There's A New Campaign To Feature A Woman On The $20 Bill

"A woman's place is on the money," the nonprofit Women on $20s says.

Originally posted on
Updated on

A nonprofit is campaigning for Andrew Jackson to lose his spot on the $20 bill and be replaced with a less controversial female historical figure.

U.S. money highlights the achievements of former presidents and founding fathers, which leaves no room for honoring women, aside from Susan B. Anthony on the rare dollar coin and Sacagawea on the gold dollar coin.

So Barbara Ortiz Howard founded the nonprofit Women On $20s, with the goal of putting a woman on the $20 bill by 2020, the centennial anniversary of women's suffrage.

View this video on YouTube / Via

With help from historians, writers, and even the woman behind National Women's History Month, Ortiz Howard and executive director Susan Ades Stone came up with a ballot of 15 deserving women in history.

"Our hope is that through this process we expose as many people as possible of all ages and of all political and socioeconomic persuasions to really look at women's contributions in history," Ades Stone told BuzzFeed News.

Anyone can now vote for women to replace former President Andrew Jackson on the $20 bill.

Associated Press

People have long argued he should lose his spot due to his critical role in the genocide of Native Americans.

"We think that we should be considering the face already on the $20 bill because it's one that's a reminder of pain," Ades Stone said.

After two rounds of voting, assuming the petition has at least 100,000 votes, Women on $20s will send their campaign to the White House for consideration.

Approving new currency for printing is "something that can be done with the stroke of the president's pen or the treasury secretary's pen," Ades Stone said. "The beauty of this is it is something that a lot of people think is long overdue that is easily accomplished."

Thanks to a reader who pointed out the gold Sacagawea dollar coin, meaning two women are featured on U.S. currency.

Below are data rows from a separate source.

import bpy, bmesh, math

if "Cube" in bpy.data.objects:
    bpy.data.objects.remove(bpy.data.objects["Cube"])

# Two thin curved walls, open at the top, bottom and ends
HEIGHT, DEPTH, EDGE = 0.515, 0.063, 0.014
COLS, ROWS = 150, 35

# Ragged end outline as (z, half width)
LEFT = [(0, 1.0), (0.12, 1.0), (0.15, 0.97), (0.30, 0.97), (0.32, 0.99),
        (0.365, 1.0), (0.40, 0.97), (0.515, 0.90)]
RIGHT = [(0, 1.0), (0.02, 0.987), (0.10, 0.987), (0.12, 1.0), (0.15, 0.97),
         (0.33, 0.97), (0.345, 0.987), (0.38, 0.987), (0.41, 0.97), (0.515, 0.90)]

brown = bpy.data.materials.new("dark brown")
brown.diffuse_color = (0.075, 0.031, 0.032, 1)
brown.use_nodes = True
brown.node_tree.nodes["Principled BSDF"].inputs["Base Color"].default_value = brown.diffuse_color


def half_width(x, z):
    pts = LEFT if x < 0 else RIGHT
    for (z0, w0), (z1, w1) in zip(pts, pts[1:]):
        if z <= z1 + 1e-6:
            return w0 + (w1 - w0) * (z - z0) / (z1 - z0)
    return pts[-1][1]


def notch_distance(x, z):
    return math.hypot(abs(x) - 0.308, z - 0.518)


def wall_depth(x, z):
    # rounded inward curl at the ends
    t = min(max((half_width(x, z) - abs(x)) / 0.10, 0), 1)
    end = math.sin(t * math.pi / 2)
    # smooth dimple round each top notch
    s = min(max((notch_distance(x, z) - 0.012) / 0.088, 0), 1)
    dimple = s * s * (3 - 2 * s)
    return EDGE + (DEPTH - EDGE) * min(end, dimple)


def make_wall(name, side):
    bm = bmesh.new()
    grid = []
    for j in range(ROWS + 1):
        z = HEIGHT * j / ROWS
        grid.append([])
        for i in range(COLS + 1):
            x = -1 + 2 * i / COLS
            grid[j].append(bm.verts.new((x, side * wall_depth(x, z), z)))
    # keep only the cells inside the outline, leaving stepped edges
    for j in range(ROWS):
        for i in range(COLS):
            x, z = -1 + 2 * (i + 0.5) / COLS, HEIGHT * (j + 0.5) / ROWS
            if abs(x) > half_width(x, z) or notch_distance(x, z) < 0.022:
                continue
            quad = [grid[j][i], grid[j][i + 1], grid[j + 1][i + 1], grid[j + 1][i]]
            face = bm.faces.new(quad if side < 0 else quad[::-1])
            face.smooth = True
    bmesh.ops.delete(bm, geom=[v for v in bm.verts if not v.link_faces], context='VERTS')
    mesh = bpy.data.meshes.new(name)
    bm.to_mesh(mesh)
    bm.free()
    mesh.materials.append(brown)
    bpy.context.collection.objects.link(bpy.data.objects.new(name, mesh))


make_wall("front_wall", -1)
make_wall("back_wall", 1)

Julie Kliegman is a News Fellow and is based in New York.

Contact Julie Kliegman at

Got a confidential tip? Submit it here.